Funds raised in Burns’ memory were matched by the Hinsdale Hospital Foundation, bringing in a total of $5,750 that was used to purchase a rowing machine and an elliptical trainer for the program. The machines are among the most popular exercise equipment featured at the outpatient rehab center, located at 222 E. Ogden Ave. in Hinsdale, according to Sandy Dixon, manager of cardiopulmonary rehab.

“It’s touching that the Burns family felt so strongly about our program to support it in this way,” Dixon said. “Our new cardiac rehab patients will never have the opportunity to meet Bob Burns but they will know how much he loved the program.”

After undergoing an angioplasty and receiving a stent in 2000, Burns exercised regularly at the rehab center and encouraged the other participants through his friendly banter and steady attendance. In addition, he volunteered in the hospital’s post-anesthesia care unit, also known as the PACU or recovery room. Funds raised in his memory also were used to purchase a flat-screen TV for the PACU employee lounge.

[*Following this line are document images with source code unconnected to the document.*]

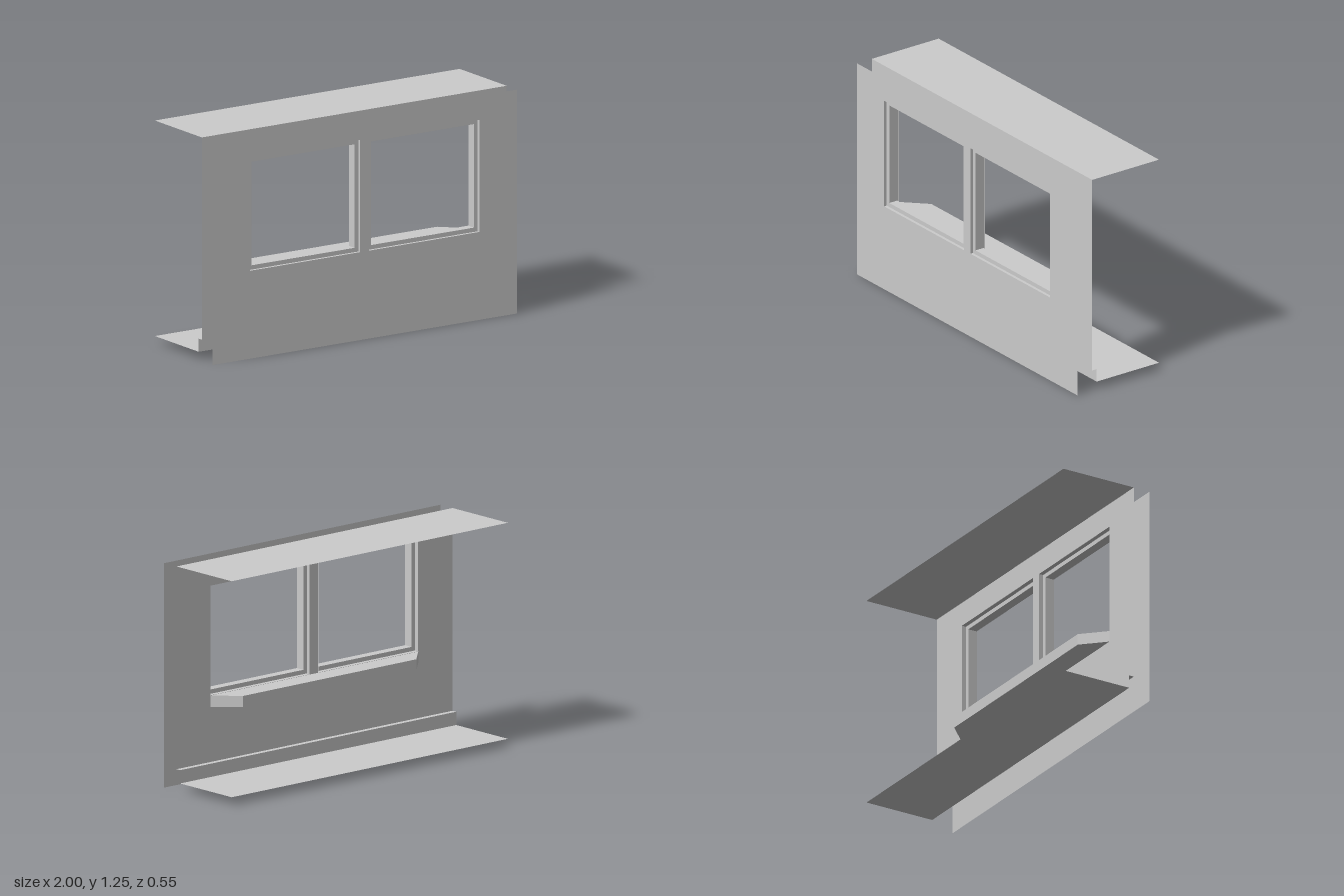
import * as THREE from 'three';

// Key depths and heights
const OUTER_Z = 0.275, INNER_Z = 0.175, POST_Z = 0.179, BACK_Z = -0.275;
const TOP = 1.25, FLOOR_Y = 0.047, SKIRT_TOP = 0.121, SKIRT_Z = 0.145;
const WIN_Y0 = 0.491, WIN_Y1 = 1.117;
const WINDOWS = [[-0.754, -0.031], [0.029, 0.752]];
const BORDER = 0.024, FRAME_Z0 = 0.205, FRAME_Z1 = 0.258;

function rect(Type, x0, y0, x1, y1) {
  const p = new Type();
  p.moveTo(x0, y0);
  p.lineTo(x1, y0);
  p.lineTo(x1, y1);
  p.lineTo(x0, y1);
  p.closePath();
  return p;
}

export function createModel() {
  const group = new THREE.Group();
  const plaster = new THREE.MeshStandardMaterial({ color: 0xcccccc, side: THREE.DoubleSide });
  plaster.name = 'light grey';

  const add = (name, geometry, parent = group) => {
    const mesh = new THREE.Mesh(geometry, plaster);
    mesh.name = name;
    parent.add(mesh);
    return mesh;
  };
  // Upright sheet facing front (sign 1) or back (sign -1), with optional openings
  const upright = (name, x0, y0, x1, y1, z, sign = 1, holes = []) => {
    const shape = rect(THREE.Shape, x0, y0, x1, y1);
    for (const h of holes) shape.holes.push(rect(THREE.Path, ...h));
    const geo = new THREE.ShapeGeometry(shape);
    if (sign < 0) geo.rotateY(Math.PI);
    return add(name, geo.translate(0, 0, z));
  };
  // Level sheet
  const level = (name, x0, x1, z0, z1, y, up = 1, parent = group) =>
    add(name, new THREE.PlaneGeometry(x1 - x0, z1 - z0).rotateX(-up * Math.PI / 2)
      .translate((x0 + x1) / 2, y, (z0 + z1) / 2), parent);
  // Sheet across x
  const side = (name, x, y0, y1, z0, z1, dir, parent) =>
    add(name, new THREE.PlaneGeometry(z1 - z0, y1 - y0).rotateY(dir * Math.PI / 2)
      .translate(x, (y0 + y1) / 2, (z0 + z1) / 2), parent);

  // Outer wall with two openings, inner wall with one wide opening
  upright('outerWall', -1, 0, 1, TOP, OUTER_Z, 1,
    WINDOWS.map(([a, b]) => [a, WIN_Y0, b, WIN_Y1]));
  upright('innerWall', -1, SKIRT_TOP, 1, TOP, INNER_Z, -1, [[-0.752, WIN_Y0, 0.752, WIN_Y1]]);
  upright('windowPost', WINDOWS[0][1], WIN_Y0, WINDOWS[1][0], WIN_Y1, POST_Z, -1);

  // Ceiling, floor and skirting with its narrow ledge
  level('ceiling', -1, 1, BACK_Z, INNER_Z, TOP, -1);
  level('floor', -1, 1, BACK_Z, SKIRT_Z, FLOOR_Y);
  upright('skirting', -1, FLOOR_Y, 1, SKIRT_TOP, SKIRT_Z, -1);
  level('skirtingLedge', -1, 1, SKIRT_Z, INNER_Z, SKIRT_TOP);

  // Window reveals and recessed frames
  WINDOWS.forEach(([x0, x1], i) => {
    const win = new THREE.Group();
    win.name = i ? 'leftWindow' : 'rightWindow';
    group.add(win);
    level('revealBottom', x0, x1, POST_Z, OUTER_Z, WIN_Y0, 1, win);
    level('revealTop', x0, x1, POST_Z, OUTER_Z, WIN_Y1, -1, win);
    side('revealSide', x0, WIN_Y0, WIN_Y1, POST_Z, OUTER_Z, 1, win);
    side('revealSide', x1, WIN_Y0, WIN_Y1, POST_Z, OUTER_Z, -1, win);

    const ring = rect(THREE.Shape, x0, WIN_Y0, x1, WIN_Y1);
    ring.holes.push(rect(THREE.Path, x0 + BORDER, WIN_Y0 + BORDER, x1 - BORDER, WIN_Y1 - BORDER));
    add('windowFrame', new THREE.ExtrudeGeometry(ring, { depth: FRAME_Z1 - FRAME_Z0, bevelEnabled: false })
      .translate(0, 0, FRAME_Z0), win);
  });

  // Window sill with angled ends, drawn in plan
  const plan = new THREE.Shape([[-0.752, INNER_Z], [0.752, INNER_Z], [0.627, 0.051], [-0.627, 0.051]]
    .map(([x, z]) => new THREE.Vector2(x, z)));
  add('windowSill', new THREE.ExtrudeGeometry(plan, { depth: 0.063, bevelEnabled: false })
    .rotateX(Math.PI / 2).translate(0, WIN_Y0, 0));

  return group;
}
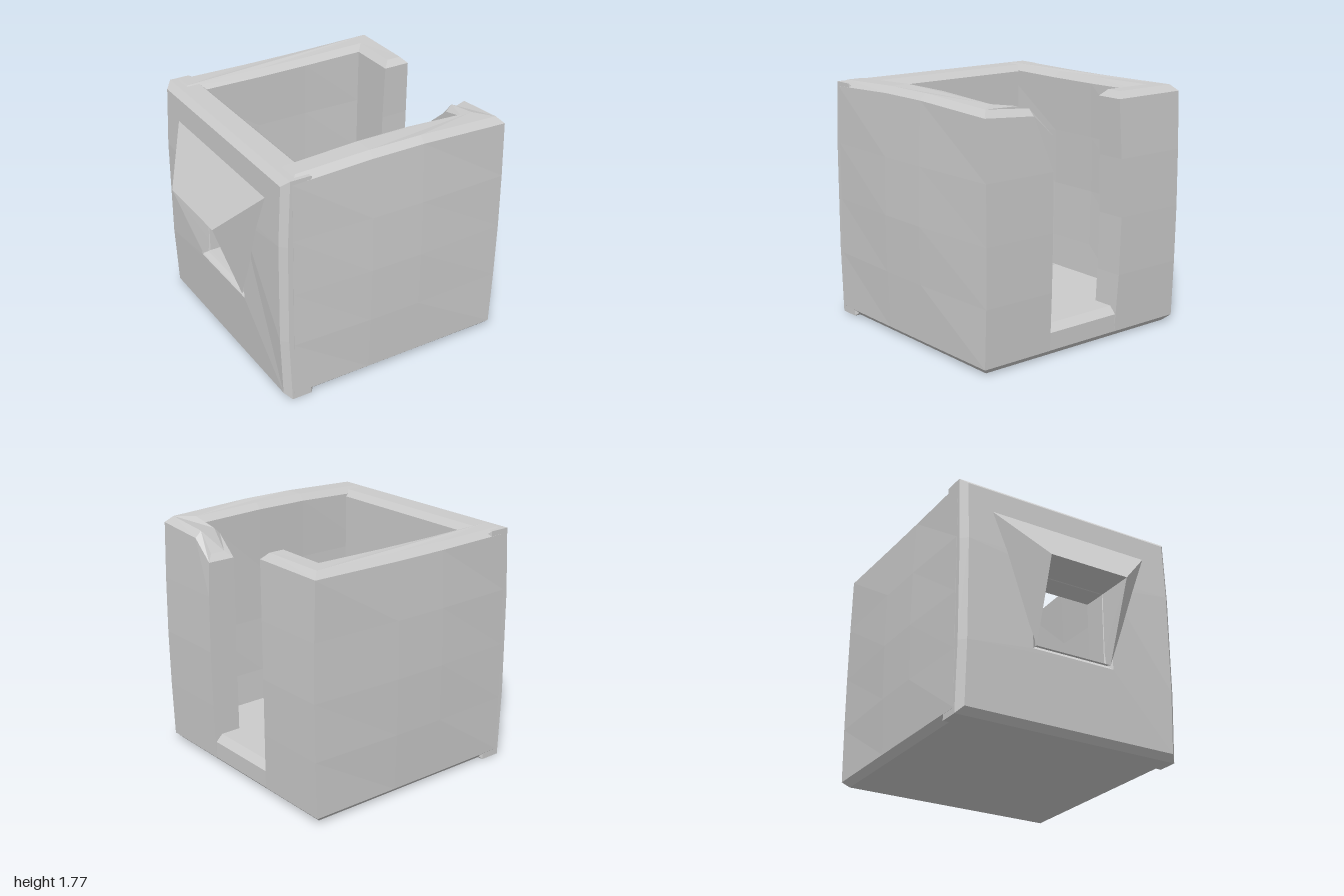
import * as THREE from 'three';

const material = new THREE.MeshStandardMaterial({ color: 0xcccccc, flatShading: true, side: THREE.DoubleSide });
const HEIGHT = 1.74;

function part(name, geometry) {
  const mesh = new THREE.Mesh(geometry, material);
  mesh.name = name;
  return mesh;
}

// Moves every vertex by a rule
function warp(geometry, rule) {
  const pos = geometry.attributes.position, v = new THREE.Vector3();
  for (let i = 0; i < pos.count; i++) {
    rule(v.fromBufferAttribute(pos, i));
    pos.setXYZ(i, v.x, v.y, v.z);
  }
  geometry.computeVertexNormals();
  return geometry;
}

const outline = (points) => new THREE.Shape(points.map(([x, y]) => new THREE.Vector2(x, y)));

// Extrusion with chamfers kept inside its outline and depth
function chamfered(shape, depth, bevel, steps = 1) {
  return new THREE.ExtrudeGeometry(shape, {
    depth: depth - 2 * bevel, steps, bevelEnabled: true, bevelSegments: 1,
    bevelSize: bevel, bevelThickness: bevel, bevelOffset: -bevel,
  }).translate(0, 0, bevel);
}

// Faces from corner points
function faceted(corners, quads) {
  const pts = [];
  for (const f of quads) {
    for (let i = 1; i < f.length - 1; i++) pts.push(corners[f[0]], corners[f[i]], corners[f[i + 1]]);
  }
  const g = new THREE.BufferGeometry().setFromPoints(pts.map((p) => new THREE.Vector3(...p)));
  g.computeVertexNormals();
  return g;
}

const swell = (y) => Math.sin(Math.PI * THREE.MathUtils.clamp(y / HEIGHT, 0, 1));

// Front and back walls with the two door jambs, as one C-shaped plan
function wallsGeometry() {
  const plan = [
    [-0.7, 0.65], [-0.1, 0.64], [0.3, 0.64], [0.77, 0.65], [0.77, 0.47], [0.77, 0.31], [0.97, 0.31],
    [0.97, 0.47], [0.97, 0.87], [0.3, 0.87], [-0.1, 0.87], [-0.7, 0.87],
  ];
  const back = [
    [-0.7, -0.87], [-0.1, -0.87], [0.3, -0.87], [0.97, -0.87], [0.97, -0.29], [0.77, -0.29],
    [0.77, -0.66], [0.3, -0.66], [-0.1, -0.66], [-0.7, -0.66],
  ];
  return [plan, back].map((points) => {
    const g = chamfered(outline(points.map(([x, z]) => [x, -z])), HEIGHT, 0.045, 4).rotateX(-Math.PI / 2);
    return warp(g, (v) => {
      const mid = Math.max(0, Math.cos((v.x - 0.1) * Math.PI / 1.7));
      if (Math.abs(v.z) > 0.5) {
        v.z += Math.sign(v.z) * 0.028 * swell(v.y) * mid;
        if (v.y > 1.6) v.y += (v.z > 0 ? 0.028 : -0.01) * mid;
      }
      if (v.x > 0.9) v.x += 0.02 * swell(v.y);
      // Worn top of the front jamb
      if (v.x > 0.7 && v.z > 0 && v.z < 0.4 && v.y > 1.6) { v.y -= 0.17; }
      else if (v.x > 0.7 && v.z > 0 && v.z < 0.55 && v.y > 1.6) v.y -= 0.03;
      // Jamb leans slightly into the opening at mid height
      if (v.x > 0.7 && v.z < 0 && v.z > -0.4) v.z -= 0.03 * swell(v.y);
    });
  });
}

// Window wall on the -x side
function windowWallGeometry() {
  const shape = outline([
    [-0.87, 0], [0.87, 0], [0.87, 0.5], [0.87, 1.25], [0.87, 1.73],
    [-0.87, 1.73], [-0.87, 1.25], [-0.87, 0.5],
  ]);
  shape.holes.push(new THREE.Path([[-0.28, 0.6], [-0.28, 1.14], [0.28, 1.14], [0.28, 0.6]]
    .map(([x, y]) => new THREE.Vector2(x, y))));
  const g = chamfered(shape, 0.24, 0.045).rotateY(-Math.PI / 2).translate(-0.52, 0, 0);
  return warp(g, (v) => { if (v.x < -0.65) v.x -= 0.03 * swell(v.y); });
}

// Sloping hood around the outside of the window, open below
function hoodGeometry() {
  const corners = [];
  for (const s of [-1, 1]) {
    corners.push([-0.76, 1.53, s * 0.65], [-1, 1.17, s * 0.31], [-0.79, 0.58, s * 0.3],
      [-0.7, 1.14, s * 0.28], [-0.7, 0.6, s * 0.28]);
  }
  return faceted(corners, [
    [0, 1, 6, 5], [0, 2, 1], [5, 6, 7],
    [1, 3, 8, 6], [1, 2, 4, 3], [6, 8, 9, 7], [2, 7, 9, 4],
  ]);
}

// Low sloped step under the window
function stepGeometry() {
  const corners = [], quads = [];
  for (const z of [-0.66, -0.18, 0.18, 0.66]) {
    const end = Math.abs(z) > 0.5;
    corners.push([-0.56, end ? 0.24 : 0.58, z], [-0.07, end ? 0.22 : 0.46, z], [end ? -0.07 : 0.08, 0.22, z]);
  }
  for (let i = 0; i < 3; i++) {
    for (let j = 0; j < 2; j++) {
      const a = i * 3 + j;
      quads.push([a, a + 3, a + 4, a + 1]);
    }
  }
  return faceted(corners, quads);
}

export function createModel() {
  const model = new THREE.Group();
  model.name = 'roofless hut';

  const [front, back] = wallsGeometry();
  model.add(part('frontWall', front), part('backWall', back));
  model.add(part('windowWall', windowWallGeometry()));
  model.add(part('windowHood', hoodGeometry()));

  // Floor with a bevelled door threshold
  const floor = new THREE.ExtrudeGeometry(
    outline([[-0.7, 0], [0.925, 0], [0.97, 0.045], [0.97, 0.17], [0.92, 0.22], [-0.7, 0.22]]),
    { depth: 1.5, bevelEnabled: false },
  ).translate(0, 0, -0.75);
  model.add(part('floor', floor));
  model.add(part('innerStep', stepGeometry()));
  return model;
}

“Bob developed some wonderful friendships there – lifelong friends,” Liz Burns said, adding that she is both “amazed and humbled” that her family and friends generously contributed to a program that meant so much to her husband.

Cardiac rehabilitation programs are intended to reduce the risk for sudden death or relapse and control cardiac symptoms, as well as stabilize and improve the patient’s condition. Adventist Hinsdale Hospital’s cardiopulmonary rehabilitation program recently received its third consecutive national certification from the American Association of Cardiovascular and Pulmonary Rehabilitation (AACVPR), only one of 77 Illinois Hospitals to receive this certification.